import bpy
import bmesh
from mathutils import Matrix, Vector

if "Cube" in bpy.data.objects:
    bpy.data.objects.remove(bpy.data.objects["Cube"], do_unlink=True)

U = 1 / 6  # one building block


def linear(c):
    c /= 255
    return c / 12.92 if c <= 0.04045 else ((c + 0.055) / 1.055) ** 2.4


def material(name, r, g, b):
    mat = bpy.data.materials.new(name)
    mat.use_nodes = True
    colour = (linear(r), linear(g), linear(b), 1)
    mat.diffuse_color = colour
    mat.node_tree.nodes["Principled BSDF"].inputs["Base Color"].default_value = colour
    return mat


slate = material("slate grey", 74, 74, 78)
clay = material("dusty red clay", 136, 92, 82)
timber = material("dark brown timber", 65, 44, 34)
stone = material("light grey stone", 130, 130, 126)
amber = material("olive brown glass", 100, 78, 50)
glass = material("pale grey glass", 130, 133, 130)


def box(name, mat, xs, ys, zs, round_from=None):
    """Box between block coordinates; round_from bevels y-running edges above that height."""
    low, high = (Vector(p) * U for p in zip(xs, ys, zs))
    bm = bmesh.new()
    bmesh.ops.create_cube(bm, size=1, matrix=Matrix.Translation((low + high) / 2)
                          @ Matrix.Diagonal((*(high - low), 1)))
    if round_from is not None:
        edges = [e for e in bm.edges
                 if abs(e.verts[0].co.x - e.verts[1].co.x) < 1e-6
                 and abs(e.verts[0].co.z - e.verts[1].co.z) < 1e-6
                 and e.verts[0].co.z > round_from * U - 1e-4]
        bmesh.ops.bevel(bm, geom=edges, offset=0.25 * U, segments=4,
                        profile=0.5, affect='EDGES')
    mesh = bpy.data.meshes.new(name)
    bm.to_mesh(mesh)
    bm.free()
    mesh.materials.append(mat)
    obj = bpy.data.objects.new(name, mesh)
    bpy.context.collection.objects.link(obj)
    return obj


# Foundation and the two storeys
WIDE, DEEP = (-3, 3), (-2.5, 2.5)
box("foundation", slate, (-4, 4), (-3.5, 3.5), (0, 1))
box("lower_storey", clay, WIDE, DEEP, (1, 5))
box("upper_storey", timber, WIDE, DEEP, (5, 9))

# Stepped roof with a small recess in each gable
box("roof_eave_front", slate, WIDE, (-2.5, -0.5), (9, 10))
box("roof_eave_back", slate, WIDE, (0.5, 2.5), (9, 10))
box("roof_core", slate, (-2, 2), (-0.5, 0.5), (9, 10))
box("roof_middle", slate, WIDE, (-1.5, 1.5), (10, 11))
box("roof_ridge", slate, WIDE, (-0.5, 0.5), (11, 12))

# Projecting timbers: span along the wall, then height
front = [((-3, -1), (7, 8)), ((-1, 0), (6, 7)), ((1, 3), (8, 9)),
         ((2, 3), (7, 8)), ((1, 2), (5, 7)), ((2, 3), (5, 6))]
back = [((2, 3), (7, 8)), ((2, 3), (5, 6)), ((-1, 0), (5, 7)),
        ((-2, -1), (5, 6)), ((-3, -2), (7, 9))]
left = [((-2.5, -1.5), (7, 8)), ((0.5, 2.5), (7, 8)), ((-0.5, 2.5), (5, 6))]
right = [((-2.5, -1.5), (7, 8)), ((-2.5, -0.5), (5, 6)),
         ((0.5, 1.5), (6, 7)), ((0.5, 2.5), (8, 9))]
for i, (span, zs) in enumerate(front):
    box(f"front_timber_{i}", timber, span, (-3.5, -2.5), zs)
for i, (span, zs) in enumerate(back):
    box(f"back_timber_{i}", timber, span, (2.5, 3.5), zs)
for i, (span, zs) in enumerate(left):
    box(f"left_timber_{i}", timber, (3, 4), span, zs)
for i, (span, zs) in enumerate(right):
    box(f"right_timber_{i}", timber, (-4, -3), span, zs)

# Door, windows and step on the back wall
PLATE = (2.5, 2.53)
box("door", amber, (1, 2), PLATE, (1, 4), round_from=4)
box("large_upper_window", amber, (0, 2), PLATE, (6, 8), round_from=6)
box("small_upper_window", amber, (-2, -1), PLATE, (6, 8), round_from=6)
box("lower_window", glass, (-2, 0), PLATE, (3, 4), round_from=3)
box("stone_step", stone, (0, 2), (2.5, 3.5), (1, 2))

Task statement =
Which lines above hold the string "data"? Please copy all of them.

Completed exercise =
if "Cube" in bpy.data.objects:
    bpy.data.objects.remove(bpy.data.objects["Cube"], do_unlink=True)
    mat = bpy.data.materials.new(name)
    mesh = bpy.data.meshes.new(name)
    obj = bpy.data.objects.new(name, mesh)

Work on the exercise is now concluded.